Many studies have linked gum disease with a host of health issues, but research shows yet another connection to hypertension. Combining a total of 81 studies from 26 countries, this research compiled the best available evidence to examine the odds of high blood pressure in patients with gum disease.
Published in Cardiovascular Research, a journal of the European Society of Cardiology (ESC), the study found that moderate to severe periodontitis was associated with a 22 percent raised risk of hypertension. Severe periodontitis was linked with a 49 percent higher risk.
Senior author Professor Francesco D’Aiuto of UCL Eastman Dental Institute, UK, said: “We observed a linear association – the more severe periodontitis is, the higher the probability of hypertension. The findings suggest that patients with gum disease should be informed of their risk and given advice on lifestyle changes to prevent high blood pressure such as exercise and a healthy diet.”
“Hypertension could be the driver of heart attack and stroke in patients with periodontitis. Previous research suggests a connection between periodontitis and hypertension and that dental treatment might improve blood pressure, but to date, the findings are inconclusive.”
Hypertension, also known as high blood pressure, affects 30-45% of adults and is the leading global cause of premature death. Periodontitis affects more than 50% of the world’s population and has previously been linked to an increased risk of stroke and heart attack.
Researchers feel that a possible reason for the connection between the conditions is that the oral bacteria associated with gum disease leads to inflammation throughout the body, which affects blood vessel function. Genetic susceptibility could also be cause for the link along with risk factors such as smoking and obesity.

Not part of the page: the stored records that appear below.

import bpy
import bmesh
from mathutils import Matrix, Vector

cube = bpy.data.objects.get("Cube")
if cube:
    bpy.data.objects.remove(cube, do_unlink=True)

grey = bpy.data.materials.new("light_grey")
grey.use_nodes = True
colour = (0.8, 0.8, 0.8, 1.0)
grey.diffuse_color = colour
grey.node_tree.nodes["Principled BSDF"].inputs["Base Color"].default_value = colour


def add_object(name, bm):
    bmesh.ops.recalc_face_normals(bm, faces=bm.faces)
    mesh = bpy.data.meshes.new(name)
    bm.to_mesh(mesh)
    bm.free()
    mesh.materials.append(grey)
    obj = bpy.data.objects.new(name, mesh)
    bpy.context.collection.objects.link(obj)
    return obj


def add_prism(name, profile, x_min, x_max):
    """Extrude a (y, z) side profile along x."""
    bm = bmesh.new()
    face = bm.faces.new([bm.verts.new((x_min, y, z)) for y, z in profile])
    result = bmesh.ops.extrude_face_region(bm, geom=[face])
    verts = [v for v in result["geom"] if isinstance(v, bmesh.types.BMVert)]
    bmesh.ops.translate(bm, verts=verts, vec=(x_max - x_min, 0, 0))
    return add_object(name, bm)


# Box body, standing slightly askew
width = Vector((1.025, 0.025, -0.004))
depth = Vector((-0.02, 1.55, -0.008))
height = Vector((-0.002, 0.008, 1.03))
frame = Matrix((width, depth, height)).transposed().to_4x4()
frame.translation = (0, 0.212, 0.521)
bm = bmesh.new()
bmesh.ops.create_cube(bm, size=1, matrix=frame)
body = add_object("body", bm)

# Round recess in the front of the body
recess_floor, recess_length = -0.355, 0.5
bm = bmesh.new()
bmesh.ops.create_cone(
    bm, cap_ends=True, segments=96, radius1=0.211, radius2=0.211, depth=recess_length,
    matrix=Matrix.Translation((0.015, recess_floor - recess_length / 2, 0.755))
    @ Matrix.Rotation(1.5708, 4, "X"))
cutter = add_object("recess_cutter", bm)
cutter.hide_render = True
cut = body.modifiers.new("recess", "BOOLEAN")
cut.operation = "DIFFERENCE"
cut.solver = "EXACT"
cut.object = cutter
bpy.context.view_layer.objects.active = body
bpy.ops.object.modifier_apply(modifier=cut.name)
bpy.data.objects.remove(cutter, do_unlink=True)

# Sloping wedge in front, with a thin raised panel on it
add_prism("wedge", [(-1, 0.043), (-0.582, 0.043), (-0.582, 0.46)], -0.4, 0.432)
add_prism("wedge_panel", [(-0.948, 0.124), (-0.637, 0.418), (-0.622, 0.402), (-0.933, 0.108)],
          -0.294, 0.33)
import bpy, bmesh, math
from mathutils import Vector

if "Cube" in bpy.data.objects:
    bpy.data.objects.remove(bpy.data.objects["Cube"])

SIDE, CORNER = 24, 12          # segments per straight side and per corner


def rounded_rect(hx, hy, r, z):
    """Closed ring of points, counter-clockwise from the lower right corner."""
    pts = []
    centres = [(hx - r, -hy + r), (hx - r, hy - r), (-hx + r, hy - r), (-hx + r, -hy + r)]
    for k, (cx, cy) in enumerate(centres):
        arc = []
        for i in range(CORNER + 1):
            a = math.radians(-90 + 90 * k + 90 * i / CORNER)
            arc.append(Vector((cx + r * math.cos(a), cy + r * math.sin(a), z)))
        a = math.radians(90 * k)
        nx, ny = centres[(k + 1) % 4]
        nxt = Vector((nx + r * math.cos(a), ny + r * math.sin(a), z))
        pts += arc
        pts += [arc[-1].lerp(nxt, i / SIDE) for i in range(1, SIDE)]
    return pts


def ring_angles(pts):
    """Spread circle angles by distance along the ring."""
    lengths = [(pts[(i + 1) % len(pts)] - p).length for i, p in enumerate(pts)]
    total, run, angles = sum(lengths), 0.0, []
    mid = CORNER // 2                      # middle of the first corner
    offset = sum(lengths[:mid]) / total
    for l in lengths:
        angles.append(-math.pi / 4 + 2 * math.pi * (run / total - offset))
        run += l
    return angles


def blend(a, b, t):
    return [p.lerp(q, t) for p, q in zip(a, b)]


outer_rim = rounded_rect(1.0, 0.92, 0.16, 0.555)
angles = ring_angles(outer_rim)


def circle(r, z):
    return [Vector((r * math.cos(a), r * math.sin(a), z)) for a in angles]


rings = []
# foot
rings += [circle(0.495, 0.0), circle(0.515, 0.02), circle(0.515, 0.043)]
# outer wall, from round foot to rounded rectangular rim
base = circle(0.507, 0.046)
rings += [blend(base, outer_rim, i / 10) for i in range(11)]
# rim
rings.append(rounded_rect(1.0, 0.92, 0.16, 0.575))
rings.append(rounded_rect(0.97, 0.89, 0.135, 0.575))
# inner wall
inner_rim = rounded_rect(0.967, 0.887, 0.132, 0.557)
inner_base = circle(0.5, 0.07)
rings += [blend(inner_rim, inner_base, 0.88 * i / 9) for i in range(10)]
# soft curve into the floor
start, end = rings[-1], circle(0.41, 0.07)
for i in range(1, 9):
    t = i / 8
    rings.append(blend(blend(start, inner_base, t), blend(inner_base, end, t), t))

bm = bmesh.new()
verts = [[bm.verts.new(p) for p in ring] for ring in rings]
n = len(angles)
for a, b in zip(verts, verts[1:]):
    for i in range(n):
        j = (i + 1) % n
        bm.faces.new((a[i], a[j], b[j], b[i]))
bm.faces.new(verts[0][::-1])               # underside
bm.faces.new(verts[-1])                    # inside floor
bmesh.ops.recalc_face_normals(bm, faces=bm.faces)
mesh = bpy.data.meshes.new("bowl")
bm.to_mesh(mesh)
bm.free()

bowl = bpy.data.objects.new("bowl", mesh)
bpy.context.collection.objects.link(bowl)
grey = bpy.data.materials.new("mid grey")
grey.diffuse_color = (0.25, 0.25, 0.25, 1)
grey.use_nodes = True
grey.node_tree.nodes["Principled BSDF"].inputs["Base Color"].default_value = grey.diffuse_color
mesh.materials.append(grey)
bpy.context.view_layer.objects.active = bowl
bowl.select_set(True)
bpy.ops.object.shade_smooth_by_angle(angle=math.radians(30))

Professor D’Aiuto said: “In many countries throughout the world, oral health is not checked regularly, and gum disease remains untreated for many years. The hypothesis is that this situation of oral and systemic inflammation and response to bacteria accumulates on top of existing risk factors.”
Increased Risk of Death
The average rise in arterial blood pressure amounted to 4.5 mmHg higher systolic and 2 mmHg higher diastolic. “The differences are not negligible,” said Dr. Munoz Aguilera. “An average 5 mmHg blood pressure rise would be linked to a 25% increased risk of death from heart attack or stroke.”
It was noted in the conclusion of the study that gum disease could be a potential risk factor for hypertension, but the reverse could not be true. “Further research is needed to examine whether patients with high blood pressure have a raised likelihood of gum disease. It seems prudent to provide oral health advice to those with hypertension,” he said.
As hypertension is the main preventable cause of cardiovascular disease, finding this connection to gum disease could provide physicians with new possible treatments. More research to needed to explain the exact connection, but until then, patients diagnosed with hypertension could benefit from oral health advice.